New Delhi, December 10 (India Science Wire): Even as efforts are underway to replace dry latrines with modern septic toilets, a group of scientists at Council of Scientific and Industrial Research’s Institute of Himalayan Bioresource Technology (CSIR-IHBT) have worked to save one type of traditional dry toilet.
Last week saw protests of a different kind in Mumbai. Activists and citizens from all walks of life came together to protest the cutting of trees in Aarey Milk Colony, one of the few surviving green lungs of the fast growing and polluted city of Mumbai.
The Water Future Conference in Bangalore last week, saw many from the scientific community, academia, research, civil society and the media come together to discuss the state of water resources across the world and in India, as well as future pathways and scenarios, and different technological a
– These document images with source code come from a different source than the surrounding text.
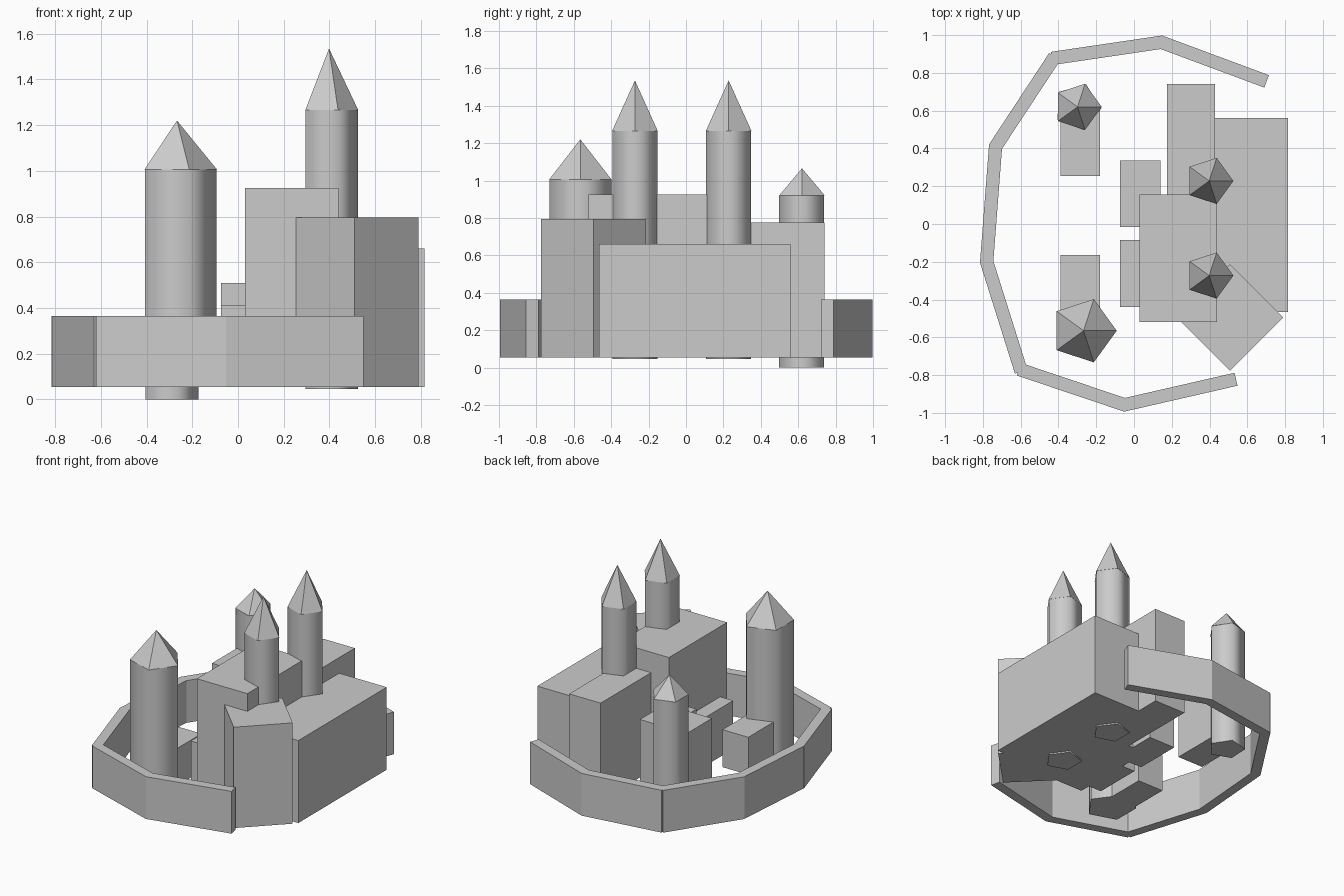
import bpy
from math import atan2, hypot, radians

if "Cube" in bpy.data.objects:
    bpy.data.objects.remove(bpy.data.objects["Cube"])

BASE = 0.055


def block(name, x0, x1, y0, y1, top, turn=0):
    """Box from its plan limits, standing on the base level."""
    bpy.ops.mesh.primitive_cube_add(
        size=1, location=((x0 + x1) / 2, (y0 + y1) / 2, (BASE + top) / 2),
        rotation=(0, 0, turn))
    ob = bpy.context.object
    ob.name = name
    ob.scale = (x1 - x0, y1 - y0, top - BASE)
    return ob


def prism(name, x, y, r, r_top, z0, z1, turn=0):
    """Five-sided prism or pyramid with a corner pointing to +x."""
    bpy.ops.mesh.primitive_cone_add(
        vertices=5, radius1=r, radius2=r_top, depth=z1 - z0,
        location=(x, y, (z0 + z1) / 2), rotation=(0, 0, turn + CORNER))
    bpy.context.object.name = name


# primitive cones start with a corner on +y
CORNER = radians(-90)


def tower(name, x, y, r, z0, z1, tip, turn=0):
    prism(name + "_body", x, y, r, r, z0, z1, turn)
    bpy.ops.object.shade_smooth_by_angle(angle=radians(80))
    prism(name + "_roof", x, y, r * 1.01, 0, z1, tip)


# curtain wall: one straight slab between each pair of corners
path = [(0.702, 0.755), (0.145, 0.962), (-0.425, 0.878), (-0.733, 0.41),
        (-0.78, -0.2), (-0.60, -0.772), (-0.05, -0.957), (0.54, -0.822)]
last = len(path) - 2
for i, (a, b) in enumerate(zip(path, path[1:])):
    dx, dy = b[0] - a[0], b[1] - a[1]
    length = hypot(dx, dy)
    # small overlap at inner joints only
    e0 = 0 if i == 0 else 0.01
    e1 = 0 if i == last else 0.01
    shift = (e1 - e0) / 2 / length
    cx, cy = (a[0] + b[0]) / 2 + dx * shift, (a[1] + b[1]) / 2 + dy * shift
    half = (length + e0 + e1) / 2
    block(f"wall_segment_{i + 1}", cx - half, cx + half,
          cy - 0.035, cy + 0.035, 0.365, atan2(dy, dx))

# main buildings
block("keep", 0.03, 0.44, -0.52, 0.155, 0.925)
block("east_hall", 0.20, 0.815, -0.465, 0.56, 0.66)
block("north_hall", 0.175, 0.43, 0.0, 0.74, 0.775)
block("corner_bastion", 0.31, 0.708, -0.694, -0.296, 0.795, radians(45))

# courtyard buildings
block("annex_north", -0.075, 0.14, -0.015, 0.335, 0.51)
block("annex_south", -0.075, 0.14, -0.44, -0.085, 0.41)
block("house_north", -0.39, -0.18, 0.255, 0.60, 0.63)
block("house_south", -0.39, -0.18, -0.51, -0.165, 0.33)

# towers
tower("front_tower", -0.267, -0.565, 0.174, BASE, 1.005, 1.22)
tower("back_tower", -0.299, 0.62, 0.127, 0.0, 0.92, 1.065, radians(-3))
for side, y in (("north", 0.228), ("south", -0.273)):
    tower(f"keep_tower_{side}", 0.398, y, 0.127, 0.045, 1.265, 1.535)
Besides showcasing the architectural expertise and aesthetics of their time, temple tanks also play an extremely important role as water storage systems in Chennai.
Vishwanath Srikantaiah, popularly known as the 'Rainman', has been in the news recently for his ambitious project to build one million recharge wells in Bengaluru. Given the dire situation we find ourselves in vis-à-vis water, the initiative could not have come at a better time.
Decentralised and communitarian efforts in soil and water conservation, sustainable agriculture, afforestation and renewable energy need extensive investment, if the human race is to survive the deepening water, food, energy and climate crises.
One of the major causes of deterioration of water quality is the increase in overall salinity. Total hardness and the presence of materials like fluoride, nitrate, iron, arsenic, and toxic metal ions determine salinity levels in groundwater. With the demand for groundwater growing rapidly, its exploitation is also accelerating which causes depletion.